Exercise aim: Collect all lines containing the word "start" from the data.

(Items listed in a dataset)

========================================

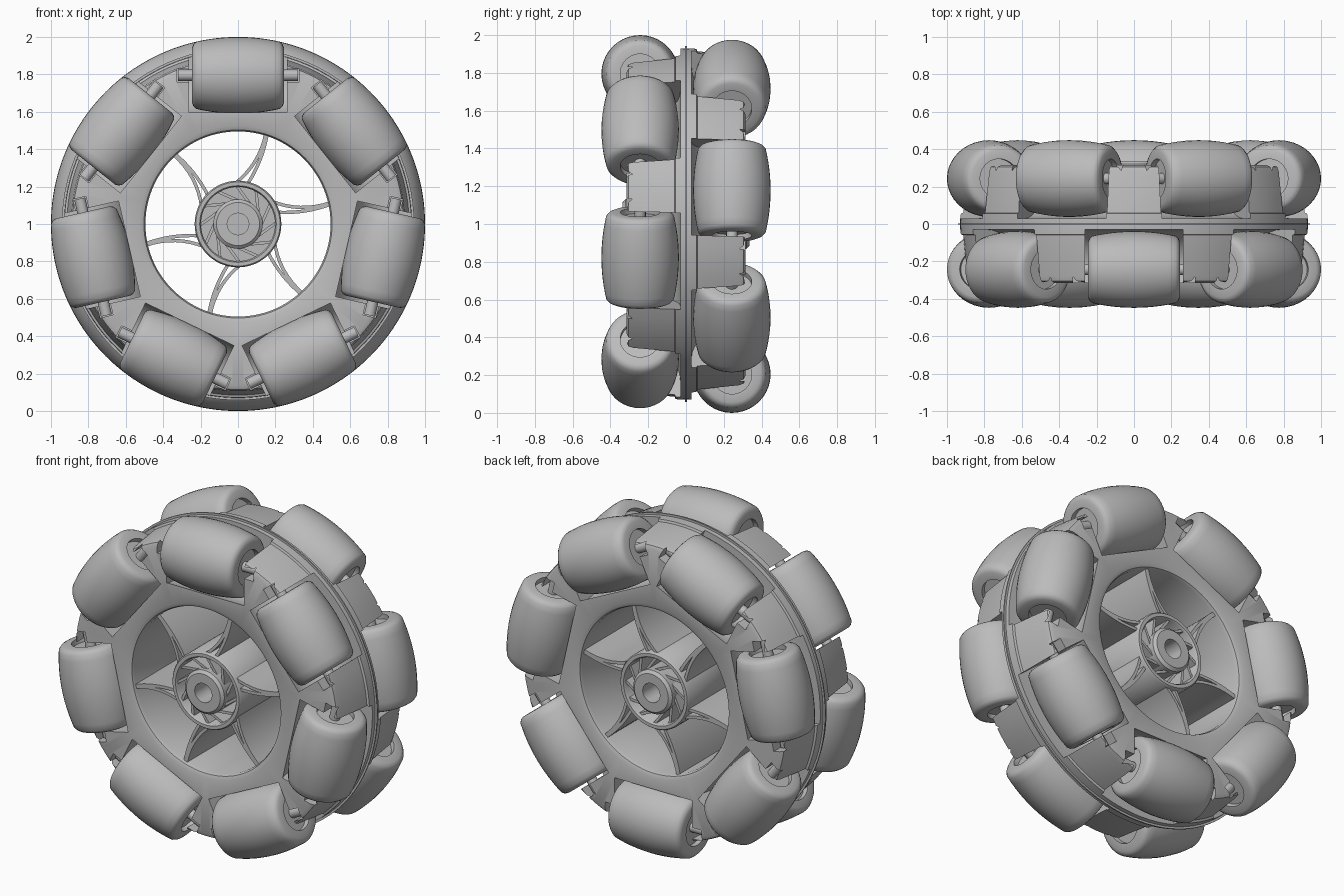
import bpy, bmesh, math
from mathutils import Matrix, Vector

if "Cube" in bpy.data.objects:
    bpy.data.objects.remove(bpy.data.objects["Cube"])

COUNT = 7                  # rollers per row
STEP = math.tau / COUNT
ROLLER_R = 0.795           # distance of roller axis from wheel axis
ROW_Y = 0.243              # offset of each row from the middle
FACE_Y = 0.315             # half width of the wheel body

grey = bpy.data.materials.new("plain grey")
grey.use_nodes = True
grey.diffuse_color = (0.5, 0.5, 0.5, 1)
grey.node_tree.nodes["Principled BSDF"].inputs["Base Color"].default_value = (0.5, 0.5, 0.5, 1)

CENTRE = Matrix.Translation((0, 0, 1))
AXLE = CENTRE @ Matrix.Rotation(math.pi / 2, 4, 'X')       # local z along the axle


def finish(name, bm, matrix=CENTRE, angle=35):
    bmesh.ops.remove_doubles(bm, verts=bm.verts, dist=1e-5)
    bmesh.ops.recalc_face_normals(bm, faces=bm.faces)
    mesh = bpy.data.meshes.new(name)
    bm.to_mesh(mesh)
    bm.free()
    mesh.transform(matrix)
    mesh.materials.append(grey)
    obj = bpy.data.objects.new(name, mesh)
    bpy.context.collection.objects.link(obj)
    smooth(obj, angle)
    return obj


def smooth(obj, angle):
    bpy.ops.object.select_all(action='DESELECT')
    obj.select_set(True)
    bpy.context.view_layer.objects.active = obj
    bpy.ops.object.shade_smooth_by_angle(angle=math.radians(angle))


def lathe(name, profile, segments, matrix, closed=False):
    """Spin (radius, height) points about local z."""
    bm = bmesh.new()
    verts = [bm.verts.new((r, 0, h)) for r, h in profile]
    pairs = list(zip(verts, verts[1:]))
    if closed:
        pairs.append((verts[-1], verts[0]))
    edges = [bm.edges.new(p) for p in pairs]
    bmesh.ops.spin(bm, geom=verts + edges, cent=(0, 0, 0), axis=(0, 0, 1),
                   angle=math.tau, steps=segments, use_merge=True)
    return finish(name, bm, matrix)


def prism(bm, outline, offset, matrix=Matrix()):
    """Extrude a closed outline symmetrically along +-offset."""
    offset = Vector(offset)
    low = [bm.verts.new(matrix @ (Vector(p) - offset)) for p in outline]
    high = [bm.verts.new(matrix @ (Vector(p) + offset)) for p in outline]
    bm.faces.new(low)
    bm.faces.new(high[::-1])
    for i in range(len(low)):
        j = (i + 1) % len(low)
        bm.faces.new((low[i], high[i], high[j], low[j]))


def mirrored(half):
    return half + [(r, -h) for r, h in reversed(half)]


def roller_places():
    """Frames with x along the roller axis, z outward and -y to the open side."""
    for row in (0, 1):
        for k in range(COUNT):
            spin = Matrix.Rotation((k + row / 2) * STEP, 4, 'Y')
            yield spin @ Matrix.Rotation(row * math.pi, 4, 'Z')


# Wheel body with chamfered bore and tapered outer wall
body = lathe("wheel_body", mirrored([
    (0.495, 0), (0.495, FACE_Y - 0.03), (0.503, FACE_Y - 0.01), (0.525, FACE_Y),
    (0.865, FACE_Y), (0.885, FACE_Y - 0.01), (0.893, FACE_Y - 0.035),
    (0.915, 0.06), (0.928, 0.055), (0.93, 0)])[:-1], 98, AXLE, closed=True)

# Cut roller pockets and pin slots from the body
bm = bmesh.new()
for place in roller_places():
    pocket = [(0, -0.6, 1.1), (0, -0.6, ROLLER_R)]
    for i in range(17):
        a = math.pi * i / 16
        pocket.append((0, -ROW_Y - 0.213 * math.cos(a), ROLLER_R - 0.213 * math.sin(a)))
    pocket.append((0, -ROW_Y + 0.213, 1.1))
    prism(bm, pocket, (0.262, 0, 0), place)
cutter = finish("pocket_cutter", bm)
bm = bmesh.new()
for place in roller_places():
    slot = [(0, -0.6, ROLLER_R - 0.035), (0, -0.6, ROLLER_R + 0.035),
            (0, -ROW_Y + 0.035, ROLLER_R + 0.035), (0, -ROW_Y + 0.035, ROLLER_R - 0.035)]
    prism(bm, slot, (0.325, 0, 0), place)
slot_cutter = finish("slot_cutter", bm)
for tool in (cutter, slot_cutter):
    tool.hide_render = True
    cut = body.modifiers.new("cut", 'BOOLEAN')
    cut.operation = 'DIFFERENCE'
    cut.solver = 'EXACT'
    cut.object = tool
depsgraph = bpy.context.evaluated_depsgraph_get()
carved = bpy.data.meshes.new_from_object(body.evaluated_get(depsgraph))
body.modifiers.clear()
body.data = carved
for tool in (cutter, slot_cutter):
    bpy.data.objects.remove(tool)
smooth(body, 30)

# Thin seam ring around the middle
lathe("seam_ring", mirrored([(0.9, 0.004), (0.942, 0.004)]), 98, AXLE, closed=True)

# Barrel rollers, curved to follow the wheel circle, with recessed ends
half = 0.245
end_r = math.sqrt(1 - half ** 2) - ROLLER_R
barrel = [(0, half - 0.03), (0.105, half - 0.03), (0.105, half),
          (end_r - 0.025, half), (end_r - 0.008, half - 0.007)]
for i in range(7):
    x = (half - 0.022) * (1 - i / 6)
    barrel.append((math.sqrt(1 - x * x) - ROLLER_R, x))
barrel = barrel[:-1] + [(1 - ROLLER_R, 0)] + [(r, -h) for r, h in reversed(barrel[:-1])]
pin = mirrored([(0, 0.32), (0.03, 0.32)])
for n, place in enumerate(roller_places()):
    frame = (CENTRE @ place @ Matrix.Translation((0, -ROW_Y, ROLLER_R))
             @ Matrix.Rotation(math.pi / 2, 4, 'Y'))
    lathe(f"roller_{n + 1}", barrel, 40, frame)
    lathe(f"roller_pin_{n + 1}", pin, 16, frame)

# Hub: outer ring, blind-bored core and web between them
lathe("hub_ring", mirrored([(0.198, 0.3), (0.205, 0.31), (0.225, 0.31), (0.232, 0.3)]),
      48, AXLE, closed=True)
lathe("hub_core", mirrored([(0, 0.12), (0.058, 0.12), (0.058, 0.335), (0.115, 0.335),
                            (0.132, 0.32)]), 40, AXLE)
lathe("hub_web", mirrored([(0, 0.1), (0.215, 0.1)]), 40, AXLE)


def polar(radius, degrees):
    a = math.radians(degrees)
    return Vector((radius * math.cos(a), 0, radius * math.sin(a)))


def wall(bm, start, end, bulge, thick, depth):
    """Thin curved wall between two points, running along the axle."""
    side = (end - start).cross(Vector((0, 1, 0))).normalized()
    path = []
    for i in range(9):
        t = i / 8
        path.append(start.lerp(end, t) + side * bulge * 4 * t * (1 - t))
    outline = [p + side * thick / 2 for p in path] + [p - side * thick / 2 for p in reversed(path)]
    prism(bm, outline, (0, depth, 0))


# Slanted ribs inside the hub ring
bm = bmesh.new()
for k in range(12):
    wall(bm, polar(0.125, k * 30), polar(0.205, k * 30 + 32), 0, 0.016, 0.295)
finish("hub_ribs", bm)

# Six swept spokes, each a pair of walls meeting at the rim
for k in range(6):
    bm = bmesh.new()
    tip = 13 + k * 60
    wall(bm, polar(0.215, tip + 22), polar(0.505, tip), -0.03, 0.018, 0.29)
    wall(bm, polar(0.215, tip + 4), polar(0.505, tip - 1), -0.015, 0.018, 0.29)
    finish(f"spoke_{k + 1}", bm)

========================================

Answer:
def wall(bm, start, end, bulge, thick, depth):
    side = (end - start).cross(Vector((0, 1, 0))).normalized()
        path.append(start.lerp(end, t) + side * bulge * 4 * t * (1 - t))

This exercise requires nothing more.